(b) IPG - according to information obtained during the meeting on 27 June 2003 with the Director General of IPG, the company has already presented, during a public meeting, its environmental impact study regarding the drilling of short-term exploration wells. The environmental impact study was, at the same time, transmitted to the Ministry of Mines and Industry and a copy was provided to the BANP.
(c) DANA - apart from the proposal made to Woodside to drill the offshore "Thon" wells, it appears that the company, which is not represented in Nouakchott, has not respected the requirements foreseen by the law for environmental impact with regard to petroleum exploration activities carried out so far in 2000 and 2001
The World Heritage Centre has received the Environmental Impact Study (EIS) only from Woodside. This illustrates once again the urgent need to define and approve the decrees for application of the Law N.2000/45 so as to oblige the petroleum companies to submit the petroleum exploration activities foreseen to an environmental impact evaluation by the designated authority.
The BANP Administration should, on its part, encourage the identification and involvement of a recognized scientific structure which will coordinate the environmental monitoring programme executed each year by the Woodside Company and which will evaluate the results.
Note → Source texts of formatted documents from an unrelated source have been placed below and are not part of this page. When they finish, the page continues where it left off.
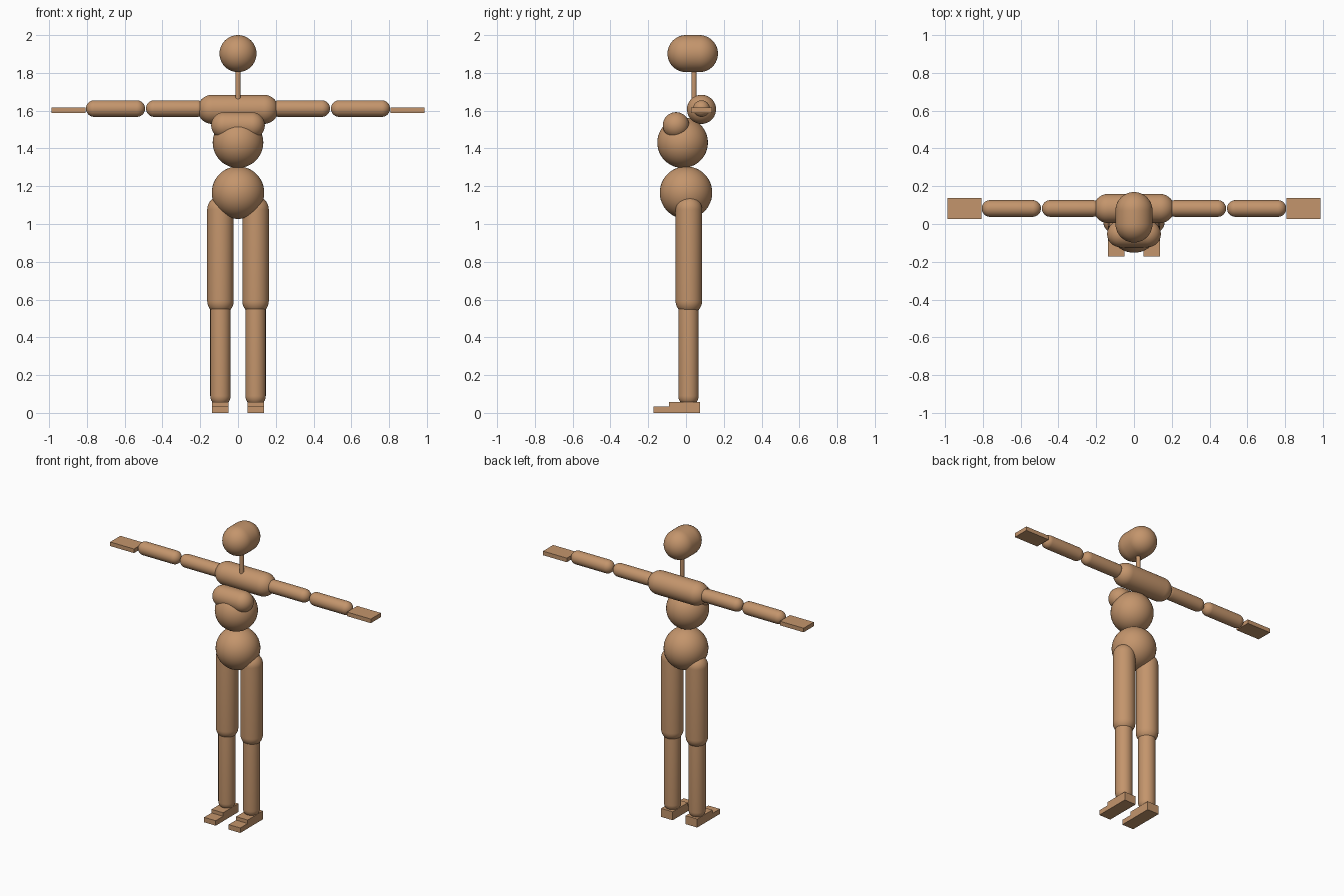
import bpy, bmesh
from mathutils import Vector, Matrix

if "Cube" in bpy.data.objects:
    bpy.data.objects.remove(bpy.data.objects["Cube"])

mat = bpy.data.materials.new("tan")
mat.diffuse_color = (0.55, 0.30, 0.15, 1)
mat.use_nodes = True
mat.node_tree.nodes["Principled BSDF"].inputs["Base Color"].default_value = mat.diffuse_color


def finish(name, bm, smooth):
    me = bpy.data.meshes.new(name)
    for f in bm.faces:
        f.smooth = smooth
    bm.to_mesh(me)
    bm.free()
    me.materials.append(mat)
    ob = bpy.data.objects.new(name, me)
    bpy.context.collection.objects.link(ob)
    return ob


def capsule(name, a, b, r):
    """Capsule whose end-sphere centres are a and b (a sphere if they match)."""
    a, b = Vector(a), Vector(b)
    axis = b - a
    rot = axis.to_track_quat('Z', 'Y').to_matrix().to_4x4() if axis.length else Matrix()
    bm = bmesh.new()
    bmesh.ops.create_uvsphere(bm, u_segments=40, v_segments=24, radius=r)
    if axis.length:
        # Split the sphere at its equator and pull the halves apart
        ring = [e for e in bm.edges if all(abs(v.co.z) < 1e-5 for v in e.verts)]
        ret = bmesh.ops.split_edges(bm, edges=ring)
        for f in bm.faces:
            f.tag = f.calc_center_median().z > 0
        top = {v for f in bm.faces if f.tag for v in f.verts}
        for v in top:
            v.co.z += axis.length
        rims = [e for e in bm.edges if e.is_boundary]
        bmesh.ops.bridge_loops(bm, edges=rims)
        bmesh.ops.recalc_face_normals(bm, faces=bm.faces)
    bm.transform(Matrix.Translation(a) @ rot)
    return finish(name, bm, True)


def box(name, lo, hi):
    lo, hi = Vector(lo), Vector(hi)
    bm = bmesh.new()
    bmesh.ops.create_cube(bm, size=1)
    d = hi - lo
    bm.transform(Matrix.Translation((lo + hi) / 2) @ Matrix.Diagonal((abs(d.x), abs(d.y), abs(d.z), 1)))
    return finish(name, bm, False)


# Head, neck and torso
capsule("head", (0, 0.0, 1.902), (0, 0.071, 1.902), 0.098)
capsule("neck", (0, 0.042, 1.62), (0, 0.042, 1.83), 0.014)
capsule("shoulders", (-0.137, 0.082, 1.607), (0.137, 0.082, 1.607), 0.077)
capsule("upper_chest", (-0.072, -0.053, 1.522), (0.072, -0.053, 1.522), 0.07)
capsule("chest", (0, -0.018, 1.431), (0, -0.018, 1.431), 0.134)
capsule("pelvis", (0, 0, 1.166), (0, 0, 1.166), 0.139)

# Arms, legs, hands and feet on both sides
for side, s in (("left", 1), ("right", -1)):
    ay, az, lx = 0.082, 1.611, s * 0.093
    capsule(side + "_upper_arm", (s * 0.218, ay, az), (s * 0.443, ay, az), 0.044)
    capsule(side + "_forearm", (s * 0.536, ay, az), (s * 0.761, ay, az), 0.044)
    box(side + "_hand", (s * 0.807, ay - 0.055, 1.588), (s * 0.987, ay + 0.055, 1.616))
    capsule(side + "_thigh", (lx, 0.015, 0.592), (lx, 0.015, 1.077), 0.07)
    capsule(side + "_shin", (lx, 0.013, 0.09), (lx, 0.013, 0.56), 0.054)
    box(side + "_foot", (lx - 0.044, -0.091, 0), (lx + 0.044, 0.074, 0.058))
    box(side + "_toes", (lx - 0.044, -0.171, 0), (lx + 0.044, -0.091, 0.034))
Finally, administrative action should be initiated to verify the possibility of modifying the sea routes followed by the oil tankers, or any other sea transportation of dangerous materials, in the event of an accident occurring in these maritime lanes which could have negative consequences on the Park. The procedure for the recognition of the Park area as a Particularly Sensitive Sea Area (PSSA) foresees the preparation of a technical document to be submitted to the International Maritime Organization. The State Party has not yet signed the 1992 International Convention on Civil Liability for Oil Pollution. The presentation of this documentation, which must necessarily be prepared in cooperation with the scientific staff of the Park Direction (who should provide the base document), could benefit from the availability of “Woodside” to provide the supporting material to the technical documentation. This cooperation could be part of the environmental compensation packet that the company must draw up with the Park administration.
A series of consultation meetings between the Centre, the BANP and Woodside were held during 2003-2004. The elaboration of a capacity-building strategy for national specialists should be studied during the Centre's reactive monitoring mission in June 2004, jointly with the World Bank mission.
Following the Committee's encouragement, the State Party has submitted a request for international assistance for the preparation of analysis documents and studies concerning petroleum prospecting.
With regard to the road construction between Nouakchott and Nouadhibou begun in 2003, the Centre has not received any information concerning the impact evaluation of this road on the Park, according to accepted international standards.